WORKING DATA |

*** Begin section ***

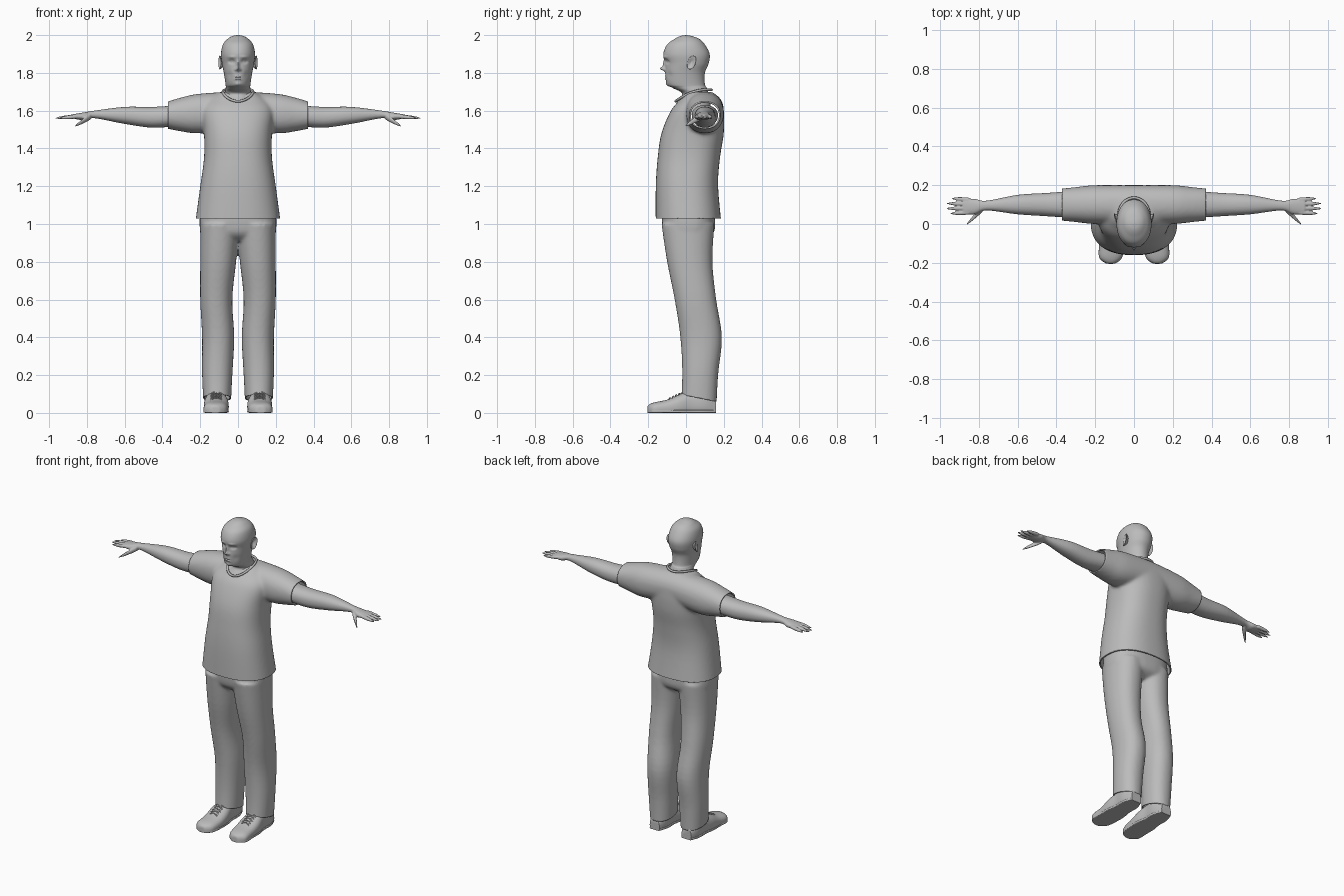
import bpy, bmesh, math

cube = bpy.data.objects.get("Cube")
if cube:
    bpy.data.objects.remove(cube)

grey = bpy.data.materials.new("plain grey")
grey.use_nodes = True
grey.diffuse_color = (.5, .5, .5, 1)
grey.node_tree.nodes["Principled BSDF"].inputs["Base Color"].default_value = grey.diffuse_color


def spline(keys, steps):
    """Smooth rows running through all key rows."""
    rows = []
    last = len(keys) - 1
    for i in range(last):
        before, start, end, after = (keys[min(max(i + k, 0), last)] for k in (-1, 0, 1, 2))
        for step in range(steps):
            t = step / steps
            rows.append([q + t * (r - p + t * (2 * p - 5 * q + 4 * r - u + t * (3 * (q - r) + u - p))) / 2
                         for p, q, r, u in zip(before, start, end, after)])
    return rows + [keys[last]]


def rounded(value, power):
    return math.copysign(abs(value) ** (2 / power), value)


def loft(bm, axis, keys, sides=32, steps=5, power=2.2):
    """Rounded rings along an axis; key = position, then low and high of the two other axes."""
    rings = []
    for position, low_a, high_a, low_b, high_b in spline(keys, steps):
        ring = []
        for k in range(sides):
            angle = math.tau * k / sides
            c, s = rounded(math.cos(angle), power), rounded(math.sin(angle), power)
            co = [(low_a + high_a + c * (high_a - low_a)) / 2, (low_b + high_b + s * (high_b - low_b)) / 2]
            co.insert("xyz".index(axis), position)
            ring.append(bm.verts.new(co))
        rings.append(ring)
    for ring, following in zip(rings, rings[1:]):
        for k in range(sides):
            bm.faces.new((ring[k], ring[k - 1], following[k - 1], following[k]))
    bm.faces.new(rings[0])
    bm.faces.new(rings[-1])


def both_sides(keys):
    """Turn rows of position, half width, front, back into symmetric loft keys."""
    return [(z, -width, width, front, back) for z, width, front, back in keys]


def tube(start, end, radii):
    """Loft keys for a finger-like tube along x."""
    keys = []
    for k, radius in enumerate(radii):
        t = k / (len(radii) - 1)
        x, y, z = (a + t * (b - a) for a, b in zip(start, end))
        keys.append((x, y - radius, y + radius, z - radius, z + radius))
    return keys


def finish(name, bm, mirror=False, voxel=0, smooth=0, cuts=(), shell=0):
    """Turn lofts into an object; optionally fuse them, trim the hems and thicken."""
    bmesh.ops.recalc_face_normals(bm, faces=bm.faces)
    mesh = bpy.data.meshes.new(name)
    bm.to_mesh(mesh)
    bm.free()
    obj = bpy.data.objects.new(name, mesh)
    bpy.context.collection.objects.link(obj)
    if voxel:
        fuse = obj.modifiers.new("fuse", "REMESH")
        fuse.mode = "VOXEL"
        fuse.voxel_size = voxel
        soften = obj.modifiers.new("soften", "SMOOTH")
        soften.iterations = smooth
        graph = bpy.context.evaluated_depsgraph_get()
        obj.data = bpy.data.meshes.new_from_object(obj.evaluated_get(graph))
        obj.modifiers.clear()
    if cuts:
        bm = bmesh.new()
        bm.from_mesh(obj.data)
        for point, normal in cuts:
            bmesh.ops.bisect_plane(bm, geom=bm.verts[:] + bm.edges[:] + bm.faces[:],
                                   plane_co=point, plane_no=normal, clear_outer=True)
        bm.to_mesh(obj.data)
        bm.free()
    obj.data.materials.clear()
    obj.data.materials.append(grey)
    for face in obj.data.polygons:
        face.use_smooth = True
    obj.data.set_sharp_from_angle(angle=math.radians(50))
    if shell:
        obj.modifiers.new("thickness", "SOLIDIFY").thickness = shell
    if mirror:
        obj.modifiers.new("mirror", "MIRROR")


def cord(name, paths, radius, cyclic=False):
    curve = bpy.data.curves.new(name, "CURVE")
    curve.dimensions = "3D"
    curve.bevel_depth = radius
    curve.bevel_resolution = 2
    for path in paths:
        line = curve.splines.new("POLY")
        line.points.add(len(path) - 1)
        for point, co in zip(line.points, path):
            point.co = (*co, 1)
        line.use_cyclic_u = cyclic
    curve.materials.append(grey)
    bpy.context.collection.objects.link(bpy.data.objects.new(name, curve))


# Shirt: torso fused with one bar that forms both sleeves
bm = bmesh.new()
torso = [(.98, .23, -.16, .19), (1.2, .2, -.16, .17), (1.35, .18, -.15, .18), (1.48, .18, -.13, .2),
         (1.6, .19, -.08, .2), (1.66, .15, -.03, .18), (1.7, .09, 0, .14)]
loft(bm, "z", both_sides(torso), sides=64, power=2.4)
sleeve = [(0, 0, .2, 1.5, 1.7), (.2, 0, .2, 1.48, 1.69), (.3, .01, .19, 1.49, 1.67), (.4, .02, .18, 1.51, 1.64)]
loft(bm, "x", [(-x, *ring) for x, *ring in sleeve[:0:-1]] + sleeve, sides=48)
finish("shirt", bm, voxel=.009, smooth=12, shell=.008,
       cuts=[((0, 0, 1.03), (0, 0, -1)), ((.37, 0, 0), (1, 0, 0)), ((-.37, 0, 0), (-1, 0, 0))])

# Collar band dipping at the front of the neck
neckline = []
for k in range(48):
    side, depth = math.cos(math.tau * k / 48), math.sin(math.tau * k / 48)
    neckline.append((.08 * side, .04 + .095 * depth, 1.68 + .03 * depth + .02 * side * side))
cord("collar", [neckline], .007, cyclic=True)

# Trousers: hips fused with two legs
bm = bmesh.new()
hips = [(.91, .15, -.07, .09), (.96, .2, -.12, .15), (1.08, .2, -.13, .15)]
loft(bm, "z", both_sides(hips), sides=48, power=2.5)
leg = [(0, .04, .18, -.03, .16), (.2, .03, .19, -.02, .17), (.4, .02, .19, -.03, .19),
       (.6, .03, .2, -.06, .16), (.8, .01, .2, -.1, .14), (1, -.01, .2, -.13, .15)]
for side in (1, -1):
    loft(bm, "z", [(z, side * inner, side * outer, *depth) for z, inner, outer, *depth in leg], sides=40)
finish("trousers", bm, voxel=.009, smooth=6, shell=.007, cuts=[((0, .16, .06), (0, -.2, -1))])

# Bare arms, each with four fingers and a thumb
bm = bmesh.new()
arm = [(.3, .03, .17, 1.52, 1.63), (.45, .04, .16, 1.51, 1.62), (.6, .05, .15, 1.53, 1.62),
       (.76, .07, .12, 1.56, 1.6), (.82, .05, .13, 1.55, 1.59), (.88, .05, .13, 1.56, 1.58)]
loft(bm, "x", arm)
for finger in range(4):
    offset = finger - 1.4
    loft(bm, "x", tube((.85, .09 + .022 * offset, 1.57), (.97 - .012 * offset ** 2, .09 + .026 * offset, 1.56),
                       (.011, .011, .009, .003)), sides=12)
loft(bm, "x", tube((.78, .08, 1.57), (.86, 0, 1.52), (.016, .016, .013, .01, .004)), sides=16)
finish("arms", bm, mirror=True, voxel=.004, smooth=4)

# Head and neck
bm = bmesh.new()
head = [(1.58, .09, -.05, .13), (1.64, .08, -.05, .13), (1.69, .07, -.02, .12), (1.72, .065, -.07, .11),
        (1.74, .066, -.1, .1), (1.8, .075, -.11, .1), (1.85, .085, -.11, .12), (1.9, .09, -.12, .125),
        (1.95, .08, -.1, .1), (1.98, .055, -.06, .07), (1.995, .03, -.03, .03), (2, .002, 0, .004)]
loft(bm, "z", both_sides(head), sides=144, steps=10, power=2.1)

# Face pushed out of the head: side offset, height, width, tallness, push
features = {
    "nose tip": (0, 1.822, .009, .01, -.026),
    "nose bridge": (0, 1.845, .008, .02, -.013),
    "nostril": (.013, 1.817, .006, .006, -.008),
    "eye socket": (.034, 1.86, .015, .01, .014),
    "eyeball": (.034, 1.86, .008, .006, -.007),
    "eyebrow": (.033, 1.884, .02, .006, -.005),
    "upper lip": (.01, 1.783, .01, .004, -.004),
    "lower lip": (.01, 1.768, .01, .005, -.006),
    "mouth line": (.01, 1.776, .01, .002, .004),
    "chin": (0, 1.74, .016, .01, -.006),
    "cheek": (.046, 1.79, .013, .02, .004),
}
for v in bm.verts:
    if v.co.y < 0:
        side, height = abs(v.co.x), v.co.z
        v.co.y += sum(push * math.exp(-((side - x) / width) ** 2 - ((height - z) / tall) ** 2)
                      for x, z, width, tall, push in features.values())
finish("head", bm)

# Ears: a bowl with a rolled rim, leaning back
bm = bmesh.new()
rim = [(.075, .5), (.09, .8), (.1, 1), (.1, .8), (.09, .2)]
loft(bm, "x", [(x, -.022 * size, .022 * size, -.036 * size, .036 * size) for x, size in rim], sides=24)
for v in bm.verts:
    v.co.x += .3 * v.co.y - .004
    v.co.y += .03 + v.co.z / 4
    v.co.z += 1.855
finish("ears", bm, mirror=True)

# Shoes: rounded uppers, with soles that follow the same footprint
shoe = [(.16, .08, .15, .07), (.1, .06, .17, .12), (.03, .06, .17, .12), (-.03, .05, .18, .1),
        (-.1, .05, .18, .07), (-.17, .06, .18, .055), (-.2, .09, .15, .04), (-.205, .11, .13, .02)]
bm = bmesh.new()
loft(bm, "y", [(y, inner, outer, -.02, top) for y, inner, outer, top in shoe], sides=40, power=2.5)
for v in bm.verts:
    v.co.z = max(v.co.z, .004)
finish("shoes", bm, mirror=True)
bm = bmesh.new()
loft(bm, "y", [(y, inner, outer, 0, .016) for y, inner, outer, top in shoe], power=6)
finish("soles", bm, mirror=True)

# Criss-cross laces over the instep
laces = []
for side in (1, -1):
    for row in range(5):
        for lean in (.007, -.007):
            laces.append([(side * (.115 + .03 * across), lean * across + .017 * row - .085,
                           .08 + .008 * row - .012 * across ** 2) for across in (-1, -.5, 0, .5, 1)])
cord("laces", laces, .003)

*** End section ***

WORK INSTRUCTION | Where a line of the data includes the string "angle", list that line.

EXERCISE ANSWER |
            angle = math.tau * k / sides
            c, s = rounded(math.cos(angle), power), rounded(math.sin(angle), power)
    obj.data.set_sharp_from_angle(angle=math.radians(50))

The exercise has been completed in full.